_Problem statement_
Using the records that appear below, write out exactly the lines from the one with "for side in" through the one with "import bpy, bmesh, math", keeping both end lines.

Stored data entries:
▼

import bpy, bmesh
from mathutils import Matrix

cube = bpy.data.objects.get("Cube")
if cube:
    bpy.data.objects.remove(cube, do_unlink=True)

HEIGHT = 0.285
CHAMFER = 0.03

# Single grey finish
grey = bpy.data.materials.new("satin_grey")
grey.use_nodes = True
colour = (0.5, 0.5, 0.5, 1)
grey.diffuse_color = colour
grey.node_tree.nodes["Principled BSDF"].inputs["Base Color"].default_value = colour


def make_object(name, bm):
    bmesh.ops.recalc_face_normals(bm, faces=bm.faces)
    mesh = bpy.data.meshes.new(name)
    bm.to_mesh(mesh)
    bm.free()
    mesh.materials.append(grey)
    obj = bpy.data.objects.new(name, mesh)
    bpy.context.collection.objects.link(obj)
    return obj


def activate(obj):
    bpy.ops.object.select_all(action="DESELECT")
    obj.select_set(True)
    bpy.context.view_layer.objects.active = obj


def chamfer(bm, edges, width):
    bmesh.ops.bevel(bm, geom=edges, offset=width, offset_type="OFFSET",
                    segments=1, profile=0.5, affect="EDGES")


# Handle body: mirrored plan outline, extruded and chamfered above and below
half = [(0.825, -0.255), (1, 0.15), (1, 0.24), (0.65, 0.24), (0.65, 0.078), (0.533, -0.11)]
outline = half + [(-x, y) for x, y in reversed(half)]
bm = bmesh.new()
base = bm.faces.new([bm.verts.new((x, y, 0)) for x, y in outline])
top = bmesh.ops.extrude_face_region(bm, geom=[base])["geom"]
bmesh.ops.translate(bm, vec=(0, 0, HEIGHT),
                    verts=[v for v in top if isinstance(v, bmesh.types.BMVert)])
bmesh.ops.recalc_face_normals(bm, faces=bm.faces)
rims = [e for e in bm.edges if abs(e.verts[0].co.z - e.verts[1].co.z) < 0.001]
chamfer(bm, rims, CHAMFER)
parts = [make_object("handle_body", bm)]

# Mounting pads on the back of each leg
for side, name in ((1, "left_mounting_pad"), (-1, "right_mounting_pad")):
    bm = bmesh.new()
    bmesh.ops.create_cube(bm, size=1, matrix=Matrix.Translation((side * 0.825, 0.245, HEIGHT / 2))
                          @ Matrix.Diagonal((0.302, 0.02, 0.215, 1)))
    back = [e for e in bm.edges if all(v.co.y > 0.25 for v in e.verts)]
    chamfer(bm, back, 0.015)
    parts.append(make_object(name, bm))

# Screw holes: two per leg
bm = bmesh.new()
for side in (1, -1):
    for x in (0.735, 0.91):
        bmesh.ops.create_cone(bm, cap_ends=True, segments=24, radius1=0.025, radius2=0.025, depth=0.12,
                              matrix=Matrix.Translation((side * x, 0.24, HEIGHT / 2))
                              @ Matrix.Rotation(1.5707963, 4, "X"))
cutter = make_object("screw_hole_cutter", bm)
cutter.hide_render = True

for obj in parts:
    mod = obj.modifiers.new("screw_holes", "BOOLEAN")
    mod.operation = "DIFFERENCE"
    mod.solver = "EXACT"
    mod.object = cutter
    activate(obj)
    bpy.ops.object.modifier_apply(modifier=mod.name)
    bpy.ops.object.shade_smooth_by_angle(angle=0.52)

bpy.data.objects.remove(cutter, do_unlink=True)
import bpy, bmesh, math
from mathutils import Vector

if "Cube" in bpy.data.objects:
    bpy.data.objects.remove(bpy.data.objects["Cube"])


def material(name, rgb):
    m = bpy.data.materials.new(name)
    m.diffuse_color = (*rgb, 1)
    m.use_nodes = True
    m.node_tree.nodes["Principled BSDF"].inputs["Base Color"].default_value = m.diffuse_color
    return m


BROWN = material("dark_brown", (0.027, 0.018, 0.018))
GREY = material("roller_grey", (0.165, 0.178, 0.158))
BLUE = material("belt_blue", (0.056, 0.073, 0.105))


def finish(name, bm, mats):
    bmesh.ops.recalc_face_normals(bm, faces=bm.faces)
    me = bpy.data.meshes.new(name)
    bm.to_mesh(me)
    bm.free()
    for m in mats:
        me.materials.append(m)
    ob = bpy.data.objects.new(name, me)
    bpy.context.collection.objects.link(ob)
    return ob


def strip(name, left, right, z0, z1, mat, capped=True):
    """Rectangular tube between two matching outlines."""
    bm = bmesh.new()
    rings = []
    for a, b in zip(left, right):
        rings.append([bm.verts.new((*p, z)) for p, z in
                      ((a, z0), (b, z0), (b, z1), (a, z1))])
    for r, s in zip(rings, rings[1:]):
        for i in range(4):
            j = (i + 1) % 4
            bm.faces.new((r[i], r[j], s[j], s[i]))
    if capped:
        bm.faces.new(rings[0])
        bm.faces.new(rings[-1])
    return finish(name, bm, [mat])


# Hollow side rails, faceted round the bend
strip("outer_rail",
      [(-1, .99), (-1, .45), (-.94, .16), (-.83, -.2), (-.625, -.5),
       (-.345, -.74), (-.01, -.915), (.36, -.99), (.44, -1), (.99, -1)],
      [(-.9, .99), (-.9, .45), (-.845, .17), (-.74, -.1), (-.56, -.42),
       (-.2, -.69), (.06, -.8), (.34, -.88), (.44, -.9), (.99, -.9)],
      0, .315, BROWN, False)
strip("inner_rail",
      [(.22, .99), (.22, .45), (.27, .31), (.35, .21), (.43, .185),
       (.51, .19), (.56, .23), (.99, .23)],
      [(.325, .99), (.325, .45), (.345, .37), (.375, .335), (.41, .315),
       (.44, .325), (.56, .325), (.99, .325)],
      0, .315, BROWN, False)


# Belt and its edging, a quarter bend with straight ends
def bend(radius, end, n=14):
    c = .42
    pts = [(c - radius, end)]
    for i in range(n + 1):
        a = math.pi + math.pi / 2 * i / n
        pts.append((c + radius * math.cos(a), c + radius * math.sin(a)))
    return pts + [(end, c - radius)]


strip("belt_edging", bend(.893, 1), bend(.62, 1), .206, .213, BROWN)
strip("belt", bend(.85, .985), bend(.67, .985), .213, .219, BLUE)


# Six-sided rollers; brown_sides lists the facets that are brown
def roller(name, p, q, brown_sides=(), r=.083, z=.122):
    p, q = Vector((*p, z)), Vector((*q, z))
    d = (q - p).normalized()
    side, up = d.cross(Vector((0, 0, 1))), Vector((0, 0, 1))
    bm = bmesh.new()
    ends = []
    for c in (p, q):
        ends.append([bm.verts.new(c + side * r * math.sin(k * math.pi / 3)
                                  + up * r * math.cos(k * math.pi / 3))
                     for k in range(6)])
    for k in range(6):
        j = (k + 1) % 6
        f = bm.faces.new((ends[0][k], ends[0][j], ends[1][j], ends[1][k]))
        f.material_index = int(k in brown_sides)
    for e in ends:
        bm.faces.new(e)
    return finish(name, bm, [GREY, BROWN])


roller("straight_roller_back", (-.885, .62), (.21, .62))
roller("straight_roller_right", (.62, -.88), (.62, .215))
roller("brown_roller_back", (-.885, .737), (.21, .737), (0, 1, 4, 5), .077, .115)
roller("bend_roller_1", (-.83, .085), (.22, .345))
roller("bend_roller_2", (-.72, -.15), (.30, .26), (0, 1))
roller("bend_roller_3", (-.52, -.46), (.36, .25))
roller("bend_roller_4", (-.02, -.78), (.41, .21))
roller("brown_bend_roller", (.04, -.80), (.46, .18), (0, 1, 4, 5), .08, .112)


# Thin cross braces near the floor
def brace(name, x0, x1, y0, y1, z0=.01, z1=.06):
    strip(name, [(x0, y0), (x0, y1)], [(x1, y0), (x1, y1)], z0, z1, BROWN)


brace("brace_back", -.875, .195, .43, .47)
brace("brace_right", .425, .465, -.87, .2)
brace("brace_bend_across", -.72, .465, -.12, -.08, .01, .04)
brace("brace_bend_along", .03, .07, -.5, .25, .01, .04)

▲

_The completed task_
for side in (1, -1):
    for x in (0.735, 0.91):
        bmesh.ops.create_cone(bm, cap_ends=True, segments=24, radius1=0.025, radius2=0.025, depth=0.12,
                              matrix=Matrix.Translation((side * x, 0.24, HEIGHT / 2))
                              @ Matrix.Rotation(1.5707963, 4, "X"))
cutter = make_object("screw_hole_cutter", bm)
cutter.hide_render = True

for obj in parts:
    mod = obj.modifiers.new("screw_holes", "BOOLEAN")
    mod.operation = "DIFFERENCE"
    mod.solver = "EXACT"
    mod.object = cutter
    activate(obj)
    bpy.ops.object.modifier_apply(modifier=mod.name)
    bpy.ops.object.shade_smooth_by_angle(angle=0.52)

bpy.data.objects.remove(cutter, do_unlink=True)
import bpy, bmesh, math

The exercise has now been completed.